Kids and Safety When Cooking
Wooden spoons at the ready – the kids are invading the kitchen! Before they strap themselves in to their aprons and start weighing and stirring, prepare yourself with our kitchen safety guide. Make yourself aware of the main hazards, and it will only be the eggs that get cracked!
The kitchen is one of the most dangerous places in the home. Take three electric appliances, one very hot oven, two suspended pan handles and several sharp knives - you've got a recipe for potential disaster. But, just like every other part of life, your children will have to learn about these risks some time, and starting early will be worthwhile. You’ll also get some tasty baking as a bonus!
Before you start cooking with the children, familiarise yourself with the recipe, get the ingredients ready, and decide which tasks to allocate to which children. Make sure that you pick a task your children can manage; too challenging and they’ll get fed up, too easy and they might get bored.
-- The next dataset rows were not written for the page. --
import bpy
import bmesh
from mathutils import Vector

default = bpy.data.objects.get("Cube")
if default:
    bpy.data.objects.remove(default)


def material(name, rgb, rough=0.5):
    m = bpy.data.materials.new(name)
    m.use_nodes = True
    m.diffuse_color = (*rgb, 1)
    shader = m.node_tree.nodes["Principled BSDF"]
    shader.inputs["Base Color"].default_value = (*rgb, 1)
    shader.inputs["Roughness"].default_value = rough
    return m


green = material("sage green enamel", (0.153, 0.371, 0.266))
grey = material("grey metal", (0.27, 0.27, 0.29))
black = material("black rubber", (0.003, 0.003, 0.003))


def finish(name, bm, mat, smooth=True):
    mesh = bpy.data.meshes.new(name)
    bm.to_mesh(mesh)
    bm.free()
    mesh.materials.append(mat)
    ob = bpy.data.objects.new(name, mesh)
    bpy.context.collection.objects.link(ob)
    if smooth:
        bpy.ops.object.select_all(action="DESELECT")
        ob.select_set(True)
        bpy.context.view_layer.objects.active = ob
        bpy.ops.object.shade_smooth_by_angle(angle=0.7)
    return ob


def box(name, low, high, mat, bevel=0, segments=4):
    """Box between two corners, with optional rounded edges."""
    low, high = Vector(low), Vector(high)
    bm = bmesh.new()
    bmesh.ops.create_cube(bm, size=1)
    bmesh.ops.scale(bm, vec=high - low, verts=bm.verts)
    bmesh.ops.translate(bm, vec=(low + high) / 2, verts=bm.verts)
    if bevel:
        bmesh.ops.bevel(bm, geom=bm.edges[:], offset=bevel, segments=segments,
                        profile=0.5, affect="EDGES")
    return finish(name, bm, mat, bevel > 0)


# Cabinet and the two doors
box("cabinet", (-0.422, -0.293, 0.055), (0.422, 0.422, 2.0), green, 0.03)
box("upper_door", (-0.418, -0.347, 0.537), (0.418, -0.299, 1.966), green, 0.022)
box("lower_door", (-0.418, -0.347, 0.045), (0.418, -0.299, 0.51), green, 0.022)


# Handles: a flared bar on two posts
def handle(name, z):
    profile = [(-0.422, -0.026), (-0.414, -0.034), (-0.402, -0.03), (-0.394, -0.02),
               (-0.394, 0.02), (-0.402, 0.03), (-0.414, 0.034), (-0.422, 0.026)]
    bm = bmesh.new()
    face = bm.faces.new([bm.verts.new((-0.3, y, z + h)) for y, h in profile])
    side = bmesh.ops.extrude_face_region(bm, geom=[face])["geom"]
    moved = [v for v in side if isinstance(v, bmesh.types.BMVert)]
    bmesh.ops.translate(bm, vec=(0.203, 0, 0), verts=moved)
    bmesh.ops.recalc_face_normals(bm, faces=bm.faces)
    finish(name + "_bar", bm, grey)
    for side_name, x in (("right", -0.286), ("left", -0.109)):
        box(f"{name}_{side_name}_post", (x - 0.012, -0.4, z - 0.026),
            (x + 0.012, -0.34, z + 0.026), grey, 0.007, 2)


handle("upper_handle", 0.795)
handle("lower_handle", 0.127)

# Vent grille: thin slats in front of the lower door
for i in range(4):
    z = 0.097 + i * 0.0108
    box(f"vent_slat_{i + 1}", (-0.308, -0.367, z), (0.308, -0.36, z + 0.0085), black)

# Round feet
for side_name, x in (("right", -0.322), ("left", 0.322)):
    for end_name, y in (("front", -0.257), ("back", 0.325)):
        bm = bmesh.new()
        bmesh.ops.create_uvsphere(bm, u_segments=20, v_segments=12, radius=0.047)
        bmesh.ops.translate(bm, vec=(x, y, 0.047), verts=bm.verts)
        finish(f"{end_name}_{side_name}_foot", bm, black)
Very young children should start with the basic skills - squeezing lemons, buttering cake tins, and rubbing butter into flour – while as they get older, they can move on to jobs like grating, chopping vegetables and fruit, and whisking with a hand blender.
Kitchen Safety ChecklistAs soon as your children start using the kitchen, start to teach them these basic safety rules.
- Hygiene: A stool at the sink and a squeezy bottle of antibacterial handwash make hand-washing a bit more fun. Make it part of your baking routine. If your children go outside while they’re waiting for the oven timer, pet the dog, or sneeze, remind them to wash again before touching food. It’s also a good idea to teach them some basic food hygiene, like using separate chopping boards for fruit and meat helps to isolate harmful germs.
- Knives: Make sure your children know how dangerous a knife is before you hand it to them. Explain what could happen if they fell while walking with a knife. When you decide to trust your children with knives, show them how to hold it with the blade facing outwards and downwards. Demonstrate how you would cut something – tucking in your fingers and keeping them well away from the blade.
- Electrical Appliances: Never touch anything electrical when you have wet hands – which is fairly frequently in the kitchen! It is a good idea to teach your children about using some of the electric appliances, which can be perfectly safe when used cautiously. Show them how to correctly put on lids and point out blades and other dangerous features so that your children are aware of the hazards.
- Working with Heat: It’s important to point out heat sources to your children. As well as oven temperatures, explain that steam can also burn skin, and hobs can remain hot even when they’ve been switched off. Explain the dangers of hot fat – the deep-fat fryer is one of the biggest causes of accidents in the UK, but shallow sautéing can also cause burns. When your children use an oven or take out a baking tray, they should always use thick oven gloves.